"The University will continue to monitor the situation and encourages all members of the UD community to stay apprised of ways to reduce their risk of contracting monkeypox," officials said.
The notice went on to read:
"Monkeypox is a disease caused by a virus in the Poxvirus family, and it can cause fever, swollen lymph nodes and a rash. It is spread through close contact, including prolonged intimate face-to-face contact and skin-to-skin contact when a rash is present. It is contagious from the time symptoms begin until the rash has healed and new skin has formed, which can take two to four weeks.
It is important to note that monkeypox is much different than COVID-19. It does not spread before symptoms start, by casual contact or by being in the same space as someone with monkeypox. Transmission primarily requires prolonged intimate face-to-face contact or skin-to-skin contact with an individual when symptoms are present."
Some students say they are concerned.
"We're all close to each other in dorms," said freshman Leo McTarggart.
"I took a Covid-19 vaccine. I would take one for monkeypox," added masters student Charles Chifamba.
The university issued a health advisory to the campus about monkeypox on Aug. 19. In the advisory, officials announced a dedicated website for monkeypox information and resources.

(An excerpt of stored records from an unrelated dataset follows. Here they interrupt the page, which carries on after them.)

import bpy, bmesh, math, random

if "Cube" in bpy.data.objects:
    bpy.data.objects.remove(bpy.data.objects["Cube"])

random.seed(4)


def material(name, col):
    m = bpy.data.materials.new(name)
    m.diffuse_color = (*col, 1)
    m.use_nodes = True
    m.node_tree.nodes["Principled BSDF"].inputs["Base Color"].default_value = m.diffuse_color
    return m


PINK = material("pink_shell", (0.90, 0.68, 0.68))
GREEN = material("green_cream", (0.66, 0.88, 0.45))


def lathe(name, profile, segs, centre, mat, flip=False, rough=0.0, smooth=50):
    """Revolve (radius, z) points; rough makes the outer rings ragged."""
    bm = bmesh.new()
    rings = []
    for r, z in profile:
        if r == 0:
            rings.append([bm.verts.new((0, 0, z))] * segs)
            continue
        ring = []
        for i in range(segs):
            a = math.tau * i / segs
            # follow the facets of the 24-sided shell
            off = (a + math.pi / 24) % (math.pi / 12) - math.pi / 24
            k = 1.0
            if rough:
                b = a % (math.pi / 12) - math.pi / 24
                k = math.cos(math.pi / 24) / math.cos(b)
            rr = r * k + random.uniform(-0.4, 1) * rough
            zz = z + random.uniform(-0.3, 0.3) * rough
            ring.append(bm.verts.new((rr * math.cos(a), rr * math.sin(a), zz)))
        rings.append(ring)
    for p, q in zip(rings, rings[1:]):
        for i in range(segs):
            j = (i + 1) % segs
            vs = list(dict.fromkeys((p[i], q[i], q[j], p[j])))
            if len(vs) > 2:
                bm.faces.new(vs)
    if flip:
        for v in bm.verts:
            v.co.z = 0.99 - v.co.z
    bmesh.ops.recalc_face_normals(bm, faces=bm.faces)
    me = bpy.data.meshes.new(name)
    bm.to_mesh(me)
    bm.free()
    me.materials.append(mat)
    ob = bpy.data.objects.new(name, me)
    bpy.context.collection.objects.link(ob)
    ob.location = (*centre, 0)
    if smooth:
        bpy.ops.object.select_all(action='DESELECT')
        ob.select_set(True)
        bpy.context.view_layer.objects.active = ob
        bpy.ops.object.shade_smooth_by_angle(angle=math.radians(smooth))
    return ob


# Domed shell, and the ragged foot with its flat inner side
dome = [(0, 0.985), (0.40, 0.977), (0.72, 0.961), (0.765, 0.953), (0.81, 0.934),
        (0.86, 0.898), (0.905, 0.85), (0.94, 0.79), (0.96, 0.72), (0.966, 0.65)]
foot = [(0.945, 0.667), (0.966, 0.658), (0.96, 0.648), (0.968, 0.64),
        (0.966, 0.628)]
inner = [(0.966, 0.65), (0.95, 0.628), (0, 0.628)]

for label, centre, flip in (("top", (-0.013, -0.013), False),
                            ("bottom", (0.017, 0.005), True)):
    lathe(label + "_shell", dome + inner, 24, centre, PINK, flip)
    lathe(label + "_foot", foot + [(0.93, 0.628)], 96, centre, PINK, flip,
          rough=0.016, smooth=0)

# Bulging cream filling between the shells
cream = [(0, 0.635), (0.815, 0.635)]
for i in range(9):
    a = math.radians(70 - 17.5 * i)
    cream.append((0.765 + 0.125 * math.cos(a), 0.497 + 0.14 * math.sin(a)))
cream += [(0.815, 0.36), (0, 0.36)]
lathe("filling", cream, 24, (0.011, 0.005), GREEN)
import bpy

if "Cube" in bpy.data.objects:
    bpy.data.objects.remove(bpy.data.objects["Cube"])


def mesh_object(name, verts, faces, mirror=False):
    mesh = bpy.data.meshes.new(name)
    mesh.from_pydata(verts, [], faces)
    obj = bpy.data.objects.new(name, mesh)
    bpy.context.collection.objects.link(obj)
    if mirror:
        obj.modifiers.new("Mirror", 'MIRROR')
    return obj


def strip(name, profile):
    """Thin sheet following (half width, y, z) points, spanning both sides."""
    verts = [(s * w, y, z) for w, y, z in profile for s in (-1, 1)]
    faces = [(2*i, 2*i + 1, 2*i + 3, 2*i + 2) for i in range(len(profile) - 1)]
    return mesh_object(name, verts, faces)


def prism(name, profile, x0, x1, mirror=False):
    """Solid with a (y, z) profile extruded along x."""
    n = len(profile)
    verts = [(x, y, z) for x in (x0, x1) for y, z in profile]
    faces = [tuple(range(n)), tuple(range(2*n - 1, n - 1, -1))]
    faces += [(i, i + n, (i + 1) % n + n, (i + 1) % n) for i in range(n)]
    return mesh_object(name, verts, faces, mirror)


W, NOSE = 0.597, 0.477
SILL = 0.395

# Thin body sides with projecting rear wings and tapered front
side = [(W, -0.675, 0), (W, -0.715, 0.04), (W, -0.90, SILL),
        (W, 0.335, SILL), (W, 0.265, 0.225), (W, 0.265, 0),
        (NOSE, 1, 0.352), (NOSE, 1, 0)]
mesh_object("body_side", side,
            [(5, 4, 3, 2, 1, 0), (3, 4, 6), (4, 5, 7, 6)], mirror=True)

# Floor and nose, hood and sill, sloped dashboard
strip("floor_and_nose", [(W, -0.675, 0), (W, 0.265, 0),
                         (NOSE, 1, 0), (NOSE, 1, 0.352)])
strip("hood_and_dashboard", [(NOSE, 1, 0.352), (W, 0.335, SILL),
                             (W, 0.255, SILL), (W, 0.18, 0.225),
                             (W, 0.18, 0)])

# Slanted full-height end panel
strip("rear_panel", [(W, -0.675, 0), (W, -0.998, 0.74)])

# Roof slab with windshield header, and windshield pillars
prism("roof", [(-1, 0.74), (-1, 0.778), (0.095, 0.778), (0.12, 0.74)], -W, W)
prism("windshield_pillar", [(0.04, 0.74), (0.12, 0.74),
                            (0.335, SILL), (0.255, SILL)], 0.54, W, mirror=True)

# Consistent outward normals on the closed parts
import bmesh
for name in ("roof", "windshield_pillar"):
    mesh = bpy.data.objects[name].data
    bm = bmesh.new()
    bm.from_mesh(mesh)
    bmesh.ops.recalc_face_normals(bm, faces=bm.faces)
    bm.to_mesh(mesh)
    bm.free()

Officials said the notice was designed to make the campus community aware of the disease's appearance in the area and steps that can be taken to reduce the risk of contracting it.
"Additional cases will not be announced," the university said.